### Your task:
Whenever a line in the entries below contains the string "dark", copy that line.

(Beginning of Stored data)

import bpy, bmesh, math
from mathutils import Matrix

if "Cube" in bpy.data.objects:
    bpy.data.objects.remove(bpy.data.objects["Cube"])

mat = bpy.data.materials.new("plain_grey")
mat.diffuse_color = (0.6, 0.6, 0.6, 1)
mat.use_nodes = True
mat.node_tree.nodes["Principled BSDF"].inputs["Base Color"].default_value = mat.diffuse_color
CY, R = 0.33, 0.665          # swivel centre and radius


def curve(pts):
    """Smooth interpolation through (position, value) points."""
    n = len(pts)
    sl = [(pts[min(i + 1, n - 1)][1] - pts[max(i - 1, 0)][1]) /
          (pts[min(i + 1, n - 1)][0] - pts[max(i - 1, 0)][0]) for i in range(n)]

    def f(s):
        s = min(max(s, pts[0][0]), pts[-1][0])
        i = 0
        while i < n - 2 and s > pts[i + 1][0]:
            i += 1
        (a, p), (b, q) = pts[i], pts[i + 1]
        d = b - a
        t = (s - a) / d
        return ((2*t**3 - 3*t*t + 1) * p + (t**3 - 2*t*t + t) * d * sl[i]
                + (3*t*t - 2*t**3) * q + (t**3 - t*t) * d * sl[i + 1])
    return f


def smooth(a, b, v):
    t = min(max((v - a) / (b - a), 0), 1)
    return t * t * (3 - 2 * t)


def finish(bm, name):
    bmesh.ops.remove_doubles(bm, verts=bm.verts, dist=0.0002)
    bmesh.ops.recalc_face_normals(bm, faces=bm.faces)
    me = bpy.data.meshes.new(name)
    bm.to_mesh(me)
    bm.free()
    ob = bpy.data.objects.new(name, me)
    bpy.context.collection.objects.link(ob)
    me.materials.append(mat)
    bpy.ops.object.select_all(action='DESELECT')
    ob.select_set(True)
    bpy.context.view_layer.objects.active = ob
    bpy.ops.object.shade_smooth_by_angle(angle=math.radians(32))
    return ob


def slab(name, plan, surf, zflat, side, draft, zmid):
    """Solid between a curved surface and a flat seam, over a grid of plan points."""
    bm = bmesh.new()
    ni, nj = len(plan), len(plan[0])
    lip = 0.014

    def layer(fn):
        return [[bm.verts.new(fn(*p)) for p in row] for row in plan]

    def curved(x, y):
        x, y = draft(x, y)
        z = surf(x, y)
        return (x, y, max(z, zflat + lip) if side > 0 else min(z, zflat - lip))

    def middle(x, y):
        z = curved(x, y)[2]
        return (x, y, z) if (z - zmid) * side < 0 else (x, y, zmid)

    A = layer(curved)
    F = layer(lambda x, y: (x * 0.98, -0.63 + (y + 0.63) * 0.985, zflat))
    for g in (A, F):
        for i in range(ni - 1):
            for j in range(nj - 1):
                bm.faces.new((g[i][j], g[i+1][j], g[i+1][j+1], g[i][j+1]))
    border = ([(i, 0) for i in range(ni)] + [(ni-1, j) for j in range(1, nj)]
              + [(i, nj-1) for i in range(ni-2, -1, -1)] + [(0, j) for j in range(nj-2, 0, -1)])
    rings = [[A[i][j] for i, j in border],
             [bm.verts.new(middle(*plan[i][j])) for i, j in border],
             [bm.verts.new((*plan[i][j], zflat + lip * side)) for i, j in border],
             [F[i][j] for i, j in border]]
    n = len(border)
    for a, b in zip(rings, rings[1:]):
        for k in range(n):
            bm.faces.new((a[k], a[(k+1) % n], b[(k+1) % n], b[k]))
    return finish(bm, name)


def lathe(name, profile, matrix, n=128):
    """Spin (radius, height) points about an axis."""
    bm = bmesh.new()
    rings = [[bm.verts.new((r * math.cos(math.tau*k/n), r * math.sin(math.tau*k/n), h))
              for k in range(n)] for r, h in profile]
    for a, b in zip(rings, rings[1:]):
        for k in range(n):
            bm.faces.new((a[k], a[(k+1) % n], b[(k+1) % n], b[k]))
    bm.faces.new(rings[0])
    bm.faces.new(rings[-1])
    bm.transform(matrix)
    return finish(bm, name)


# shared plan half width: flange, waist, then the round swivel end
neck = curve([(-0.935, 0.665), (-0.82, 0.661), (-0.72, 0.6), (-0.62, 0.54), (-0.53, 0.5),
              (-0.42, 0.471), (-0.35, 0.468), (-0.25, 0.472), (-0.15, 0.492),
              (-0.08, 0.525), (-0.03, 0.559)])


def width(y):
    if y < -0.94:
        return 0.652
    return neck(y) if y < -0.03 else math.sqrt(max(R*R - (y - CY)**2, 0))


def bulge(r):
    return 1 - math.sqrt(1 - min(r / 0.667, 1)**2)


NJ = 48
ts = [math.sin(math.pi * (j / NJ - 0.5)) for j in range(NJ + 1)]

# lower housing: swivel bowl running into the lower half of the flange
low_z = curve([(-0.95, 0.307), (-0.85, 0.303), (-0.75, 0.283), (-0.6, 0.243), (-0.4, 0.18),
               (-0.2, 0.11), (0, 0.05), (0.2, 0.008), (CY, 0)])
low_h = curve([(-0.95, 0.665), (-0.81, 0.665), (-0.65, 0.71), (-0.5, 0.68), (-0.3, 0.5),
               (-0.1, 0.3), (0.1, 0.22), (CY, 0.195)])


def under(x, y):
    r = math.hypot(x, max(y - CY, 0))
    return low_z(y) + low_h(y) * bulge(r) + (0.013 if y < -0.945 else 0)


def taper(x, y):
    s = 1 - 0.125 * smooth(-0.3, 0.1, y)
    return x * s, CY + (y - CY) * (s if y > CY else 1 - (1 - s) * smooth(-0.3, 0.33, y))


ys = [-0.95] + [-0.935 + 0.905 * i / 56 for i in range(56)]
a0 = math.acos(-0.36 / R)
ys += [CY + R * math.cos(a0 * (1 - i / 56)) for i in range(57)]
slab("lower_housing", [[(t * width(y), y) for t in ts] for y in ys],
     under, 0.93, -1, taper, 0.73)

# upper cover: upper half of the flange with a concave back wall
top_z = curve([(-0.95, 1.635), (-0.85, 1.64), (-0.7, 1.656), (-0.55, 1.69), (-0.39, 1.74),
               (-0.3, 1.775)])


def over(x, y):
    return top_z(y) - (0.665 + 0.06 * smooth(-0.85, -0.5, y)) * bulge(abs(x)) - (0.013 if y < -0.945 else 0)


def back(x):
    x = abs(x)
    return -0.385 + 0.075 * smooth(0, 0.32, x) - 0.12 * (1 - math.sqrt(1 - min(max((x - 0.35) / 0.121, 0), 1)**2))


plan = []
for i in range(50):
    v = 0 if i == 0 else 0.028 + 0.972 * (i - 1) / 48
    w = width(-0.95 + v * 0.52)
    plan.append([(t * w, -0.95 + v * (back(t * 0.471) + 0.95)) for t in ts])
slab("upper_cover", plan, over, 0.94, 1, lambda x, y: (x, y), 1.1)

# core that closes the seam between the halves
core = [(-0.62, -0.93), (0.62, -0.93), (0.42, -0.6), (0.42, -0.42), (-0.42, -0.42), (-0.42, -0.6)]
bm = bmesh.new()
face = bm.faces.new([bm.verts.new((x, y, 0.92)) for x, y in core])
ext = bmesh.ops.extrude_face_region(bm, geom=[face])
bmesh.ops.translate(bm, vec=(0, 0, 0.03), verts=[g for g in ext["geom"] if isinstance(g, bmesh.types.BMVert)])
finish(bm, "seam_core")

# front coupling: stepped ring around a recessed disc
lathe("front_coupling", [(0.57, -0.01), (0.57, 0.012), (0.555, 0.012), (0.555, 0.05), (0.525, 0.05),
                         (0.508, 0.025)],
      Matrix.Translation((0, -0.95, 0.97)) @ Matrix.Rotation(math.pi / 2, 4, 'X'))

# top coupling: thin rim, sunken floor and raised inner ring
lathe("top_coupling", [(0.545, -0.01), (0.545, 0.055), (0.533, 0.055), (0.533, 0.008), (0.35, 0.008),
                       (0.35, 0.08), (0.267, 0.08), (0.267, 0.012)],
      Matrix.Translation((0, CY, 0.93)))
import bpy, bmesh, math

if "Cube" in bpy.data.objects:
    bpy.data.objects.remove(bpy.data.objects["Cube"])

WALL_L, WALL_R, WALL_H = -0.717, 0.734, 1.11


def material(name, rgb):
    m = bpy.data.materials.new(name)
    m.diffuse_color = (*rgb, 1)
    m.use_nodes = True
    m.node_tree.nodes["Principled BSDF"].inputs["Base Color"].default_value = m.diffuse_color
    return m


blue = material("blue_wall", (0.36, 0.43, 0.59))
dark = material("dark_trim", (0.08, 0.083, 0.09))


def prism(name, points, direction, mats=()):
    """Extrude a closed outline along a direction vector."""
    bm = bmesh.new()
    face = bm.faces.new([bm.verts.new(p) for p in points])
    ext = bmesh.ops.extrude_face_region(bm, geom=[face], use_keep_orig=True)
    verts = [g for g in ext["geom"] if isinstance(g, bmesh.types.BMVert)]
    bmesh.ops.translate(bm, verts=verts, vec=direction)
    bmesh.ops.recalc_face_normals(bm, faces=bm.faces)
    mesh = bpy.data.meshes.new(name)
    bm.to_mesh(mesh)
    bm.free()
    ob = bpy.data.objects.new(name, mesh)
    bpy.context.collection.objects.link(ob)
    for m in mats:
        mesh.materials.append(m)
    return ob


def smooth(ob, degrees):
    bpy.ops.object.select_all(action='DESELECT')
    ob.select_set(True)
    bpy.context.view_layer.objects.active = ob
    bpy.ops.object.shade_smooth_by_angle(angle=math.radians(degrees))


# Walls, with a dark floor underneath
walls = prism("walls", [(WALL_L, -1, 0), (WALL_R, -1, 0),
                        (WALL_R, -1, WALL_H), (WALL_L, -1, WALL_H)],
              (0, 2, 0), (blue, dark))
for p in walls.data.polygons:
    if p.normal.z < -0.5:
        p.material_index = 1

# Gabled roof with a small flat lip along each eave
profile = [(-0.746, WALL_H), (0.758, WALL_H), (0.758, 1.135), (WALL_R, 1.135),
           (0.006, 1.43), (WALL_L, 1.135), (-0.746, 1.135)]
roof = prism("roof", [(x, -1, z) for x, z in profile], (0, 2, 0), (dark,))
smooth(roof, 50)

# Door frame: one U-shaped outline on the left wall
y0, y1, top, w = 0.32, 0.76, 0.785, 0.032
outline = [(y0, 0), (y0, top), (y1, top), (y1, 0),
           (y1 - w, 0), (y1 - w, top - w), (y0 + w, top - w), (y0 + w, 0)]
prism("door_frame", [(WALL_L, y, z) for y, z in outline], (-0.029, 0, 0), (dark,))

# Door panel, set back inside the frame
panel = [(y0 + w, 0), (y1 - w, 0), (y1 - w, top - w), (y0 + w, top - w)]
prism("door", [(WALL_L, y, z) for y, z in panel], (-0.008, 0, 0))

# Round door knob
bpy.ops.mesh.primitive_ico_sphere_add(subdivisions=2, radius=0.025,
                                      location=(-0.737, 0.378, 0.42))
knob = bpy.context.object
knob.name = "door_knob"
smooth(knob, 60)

(End of Stored data)

### Answer:
dark = material("dark_trim", (0.08, 0.083, 0.09))
# Walls, with a dark floor underneath
              (0, 2, 0), (blue, dark))
roof = prism("roof", [(x, -1, z) for x, z in profile], (0, 2, 0), (dark,))
prism("door_frame", [(WALL_L, y, z) for y, z in outline], (-0.029, 0, 0), (dark,))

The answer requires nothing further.